[INSTRUCTIONS FOR THE TASK] All that should be output is the block of lines below from the line with "const shell = mat(0xcccccc), band" to the line with "mesh.name = name;", both included, exactly as written.

== Segment start ==

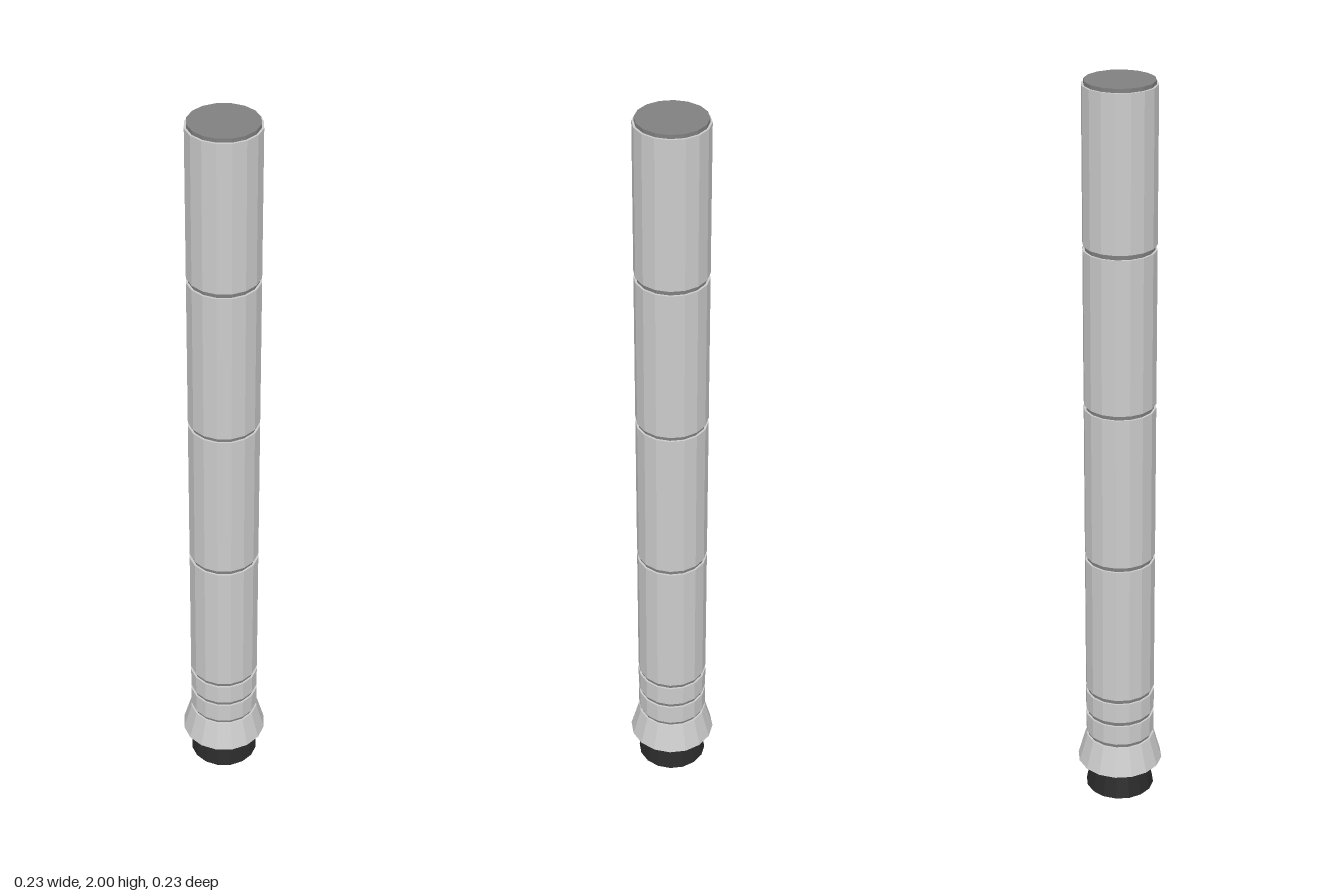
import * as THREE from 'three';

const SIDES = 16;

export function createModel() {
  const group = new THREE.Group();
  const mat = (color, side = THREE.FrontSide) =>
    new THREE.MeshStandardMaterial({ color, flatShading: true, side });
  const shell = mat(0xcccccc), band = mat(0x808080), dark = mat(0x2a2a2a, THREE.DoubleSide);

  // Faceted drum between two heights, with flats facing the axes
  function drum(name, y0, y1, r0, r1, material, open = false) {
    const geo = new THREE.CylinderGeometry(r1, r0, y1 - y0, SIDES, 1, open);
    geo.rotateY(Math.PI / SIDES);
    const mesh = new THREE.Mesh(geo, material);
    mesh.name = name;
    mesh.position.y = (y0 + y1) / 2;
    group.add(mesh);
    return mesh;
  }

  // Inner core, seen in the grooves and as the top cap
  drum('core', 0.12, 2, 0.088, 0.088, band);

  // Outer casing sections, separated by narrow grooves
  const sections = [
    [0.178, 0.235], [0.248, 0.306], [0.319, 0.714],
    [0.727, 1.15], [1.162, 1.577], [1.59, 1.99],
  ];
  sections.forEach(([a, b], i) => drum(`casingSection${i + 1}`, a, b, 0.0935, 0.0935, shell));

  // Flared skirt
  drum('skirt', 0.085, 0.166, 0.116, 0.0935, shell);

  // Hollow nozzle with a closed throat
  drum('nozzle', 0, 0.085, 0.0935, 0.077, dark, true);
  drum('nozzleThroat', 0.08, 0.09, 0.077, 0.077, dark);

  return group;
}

== Segment end ==

[SOLUTION FOR THIS TASK]
  const shell = mat(0xcccccc), band = mat(0x808080), dark = mat(0x2a2a2a, THREE.DoubleSide);

  // Faceted drum between two heights, with flats facing the axes
  function drum(name, y0, y1, r0, r1, material, open = false) {
    const geo = new THREE.CylinderGeometry(r1, r0, y1 - y0, SIDES, 1, open);
    geo.rotateY(Math.PI / SIDES);
    const mesh = new THREE.Mesh(geo, material);
    mesh.name = name;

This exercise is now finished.